Was it difficult coming out?

I was blessed with a mother who always knew and was just relieved when I finally came out to her. My siblings and extended family were great too. I was nervous about telling my very Italian father. We came from a very conservative religious background, and I wasn’t sure how it would go. [Laughing] So I waited until he went to my Aunt Marguerite’s house because she was so supportive. I thought it would be a safe space! But when I told him, after asking a few times if I was sure, he just said, “It’s okay, you’re my son and I love you.” One of the reasons I was so nervous was that a year prior, at Thanksgiving, I was doing a vegan fast and he noticed I wasn’t eating much of the food. When I explained why, he responded, “That’s disgusting! Those people are the worst!” So after that I wasn’t sure how it was going to go but it turns about my Italian father was more upset about me not eating meat or cheese than he was about me being gay! 

That’s great! Okay, switching gears, what’s the first thing you see when you wake up?

I have a picture of Jesus and some childhood photos on my wall. 

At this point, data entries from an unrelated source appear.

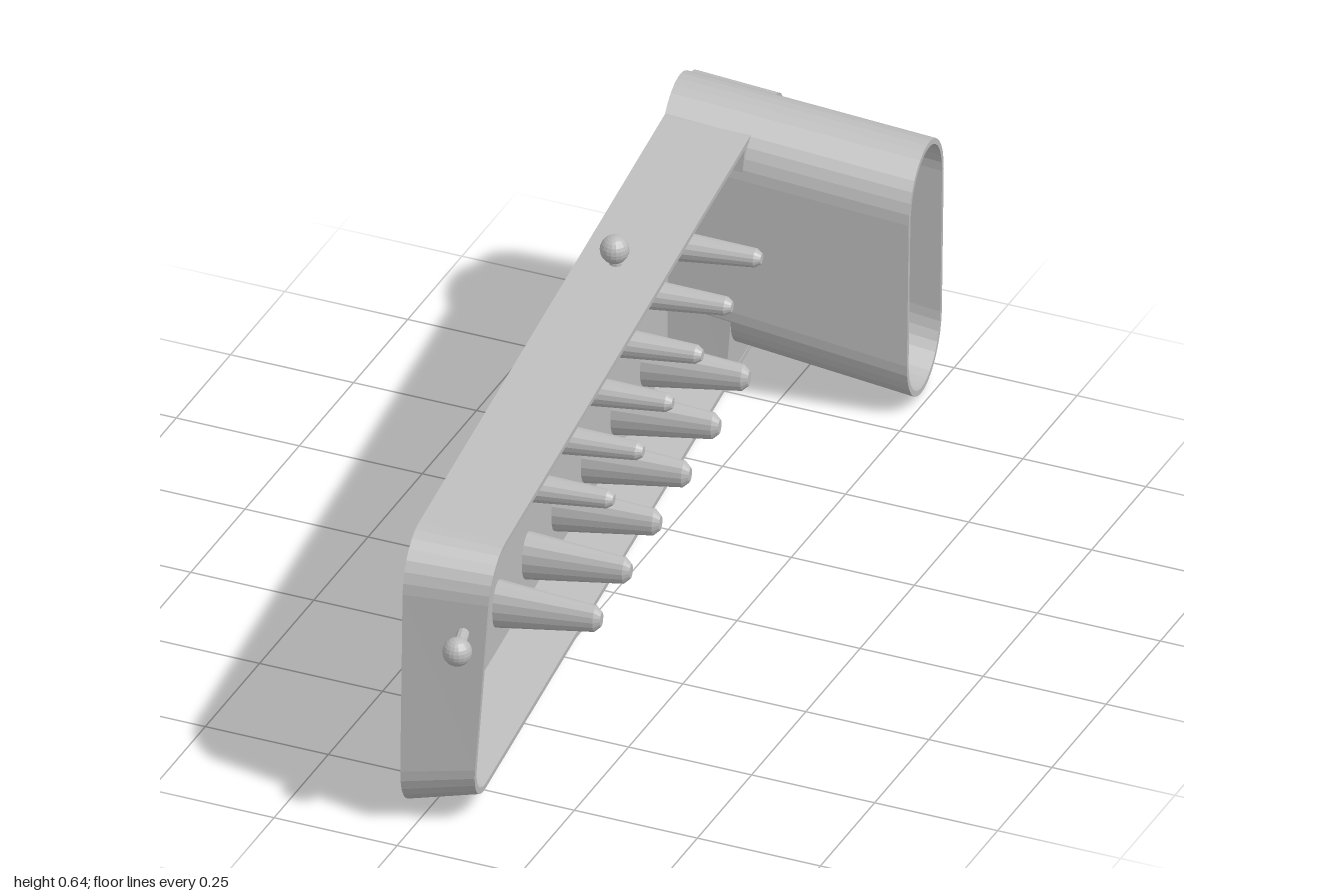
import * as THREE from 'three';

const grey = new THREE.MeshStandardMaterial({ color: 0xbbbbbb, flatShading: true });
grey.name = 'plain grey';

// Tray frame: u runs along the length, v up, w out of the back plate
const place = (u, v, w) => [
  -0.135 + 0.12 * u + 0.993 * w + 0.012 * v,
  0.3025 + v + 0.0105 * u,
  -0.018 + 0.993 * u - 0.12 * w,
];

// Rounded rectangle in the u-v plane, lying at depth w(v)
function loop(u0, u1, v0, v1, r, w, n = 7, rv = r) {
  const pts = [];
  for (let k = 0; k < 4; k++) {
    for (let s = 0; s <= n; s++) {
      const t = (k + s / n) * Math.PI / 2;
      const cu = k === 0 || k === 3 ? u0 + r : u1 - r;
      const cv = k < 2 ? v1 - rv : v0 + rv;
      const v = cv + rv * Math.sin(t);
      pts.push([cu - r * Math.cos(t), v, typeof w === 'function' ? w(v) : w]);
    }
  }
  return pts;
}

// Closed skin through a row of loops
function loft(name, loops) {
  const n = loops[0].length, pos = [], index = [];
  loops.forEach(l => l.forEach(p => pos.push(...place(...p))));
  for (let i = 0; i < loops.length - 1; i++) {
    for (let j = 0; j < n; j++) {
      const a = i * n + j, b = i * n + (j + 1) % n;
      index.push(a, b, b + n, a, b + n, a + n);
    }
  }
  [0, loops.length - 1].forEach((i, end) => {
    const c = [0, 1, 2].map(k => loops[i].reduce((s, p) => s + p[k], 0) / n);
    const ci = pos.length / 3;
    pos.push(...place(...c));
    for (let j = 0; j < n; j++) {
      const a = i * n + j, b = i * n + (j + 1) % n;
      if (end) index.push(ci, a, b); else index.push(ci, b, a);
    }
  });
  const g = new THREE.BufferGeometry();
  g.setAttribute('position', new THREE.Float32BufferAttribute(pos, 3));
  g.setIndex(index);
  g.computeVertexNormals();
  return named(name, g);
}

function named(name, geometry) {
  const m = new THREE.Mesh(geometry, grey);
  m.name = name;
  return m;
}

// Ball on a thin stem
function knob(name, from, to) {
  const g = new THREE.Group();
  g.name = name;
  const a = new THREE.Vector3(...from), b = new THREE.Vector3(...to);
  g.add(named(name + 'Stem', new THREE.TubeGeometry(new THREE.LineCurve3(a, b), 1, 0.012, 10)));
  const ball = named(name + 'Ball', new THREE.SphereGeometry(0.028, 18, 12));
  ball.position.copy(b);
  g.add(ball);
  return g;
}

export function createModel() {
  const model = new THREE.Group();
  model.name = 'pegTray';
  const rim = v => 0.148 + 0.06 * v;

  // Open tray with drafted walls
  model.add(loft('tray', [
    loop(-0.96, 0.96, -0.2925, 0.2925, 0.1, 0),
    loop(-0.954, 0.934, -0.27, 0.27, 0.09, rim),
    loop(-0.942, 0.922, -0.258, 0.258, 0.078, rim),
    loop(-0.935, 0.9, -0.238, 0.238, 0.066, 0.02),
  ]));

  // Wall closing the cavity beside the tube
  model.add(loft('partition', [
    loop(-0.71, -0.68, -0.262, 0.262, 0.001, 0.01, 1),
    loop(-0.71, -0.69, -0.262, 0.262, 0.001, v => rim(v) - 0.001, 1),
  ]));

  // Cover around the foot of the tube, notched for it
  const s = new THREE.Shape();
  s.moveTo(0.69, 0.258);
  s.lineTo(0.69, -0.262);
  s.lineTo(0.86, -0.262);
  s.quadraticCurveTo(0.945, -0.262, 0.945, -0.17);
  s.lineTo(0.945, 0.18);
  s.quadraticCurveTo(0.945, 0.23, 0.9, 0.258);
  s.lineTo(0.88, 0.258);
  s.lineTo(0.906, 0.19);
  s.lineTo(0.906, -0.099);
  s.absarc(0.8, -0.099, 0.106, 0, -Math.PI, true);
  s.lineTo(0.694, 0.19);
  s.lineTo(0.72, 0.258);
  const cover = new THREE.ShapeGeometry(s, 10);
  const p = cover.attributes.position;
  for (let i = 0; i < p.count; i++) {
    p.setXYZ(i, ...place(-p.getX(i), p.getY(i), rim(p.getY(i)) - 0.001));
  }
  cover.computeVertexNormals();
  model.add(named('tubeCover', cover));

  // Slanted oval tube, open at its outer end
  const oval = (w, inset) => {
    const t = w / 0.477, u = -0.79 - 0.031 * t, v = 0.075 - 0.093 * t;
    const hu = 0.112 - inset, hv = 0.254 + 0.011 * t - inset;
    return loop(u - hu, u + hu, v - hv, v + hv, hu, w, 8);
  };
  model.add(loft('tube', [oval(0.001, 0), oval(0.477, 0), oval(0.477, 0.011), oval(0.024, 0.011)]));

  // Two rows of tapered pegs
  const peg = (name, u, v, ru, rv, tip) => {
    const ring = (w, f) => loop(u - ru * f, u + ru * f, v - rv * f, v + rv * f, ru * f, w, 4, rv * f);
    model.add(loft(name, [ring(0.01, 1), ring(tip - 0.012, 0.54), ring(tip, 0.3)]));
  };
  for (let i = 0; i < 6; i++) {
    const u = 0.405 - 0.189 * i;
    peg('upperPeg', u, 0.124 + 0.01 * u, 0.035, 0.034, 0.243);
    peg('lowerPeg', u, -0.14 + 0.01 * u, 0.036, 0.05, 0.222);
  }

  // Ball knobs on the top edge and the front end
  model.add(knob('topKnob', [-0.085, 0.57, -0.2], [-0.087, 0.615, -0.2]));
  model.add(knob('frontKnob', [0.088, 0.43, 0.89], [0.108, 0.43, 0.968]));
  return model;
}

I feel fiercest when…

When the music’s blasting and I’m dancing. That’s my superpower, I feel like I could take on the Hulk when I’m in that zone. 

Any pets?

My mother was a big dog lover. She suffered from anxiety and taking care of them kept her grounded. At one point we had 13 dogs! Her excuse was that she was going to breed them and we’d make some money, but that never happened, she just loved having them around!

What was the first LGBT movie you saw?

Um, “Latter Days?” That really resonated because of the religious aspect. I came out at 21, and at 22 I was selected to be an Equality Rider, so we traveled around and advocated for gay rights at several Christian Universities. It was monumental for me, coming out and then learning the bible to refute homophobia in the South. Trying to convince people that gay folks weren’t demons. 

I’ll have to introduce you to Crystal Cheatham who has a newsletter and app, Our Bible App. It’s pretty cool, even as an atheist, I find a lot of good reads. 

I would love that. I’m very fluid with my religion now. I believe in Liberation theology but I also do Buddhist chants, some witchcraft, some manifestation stuff, I’m open to a lot now. 

A song — that you didn’t write — that feels like you?

I can think of two, Sia’s “Chandelier,” it describes my 20’s perfectly and Rihanna’s “Diamonds,” which Sia also wrote. They’re songs that inspire and resonate with me. 

And speaking of songs that resonate, when and where can people find your new song, “Escrow?”It’s going to drop January 15th on all music platforms. People can go to my website, www.roccodefinis.com/, for more information.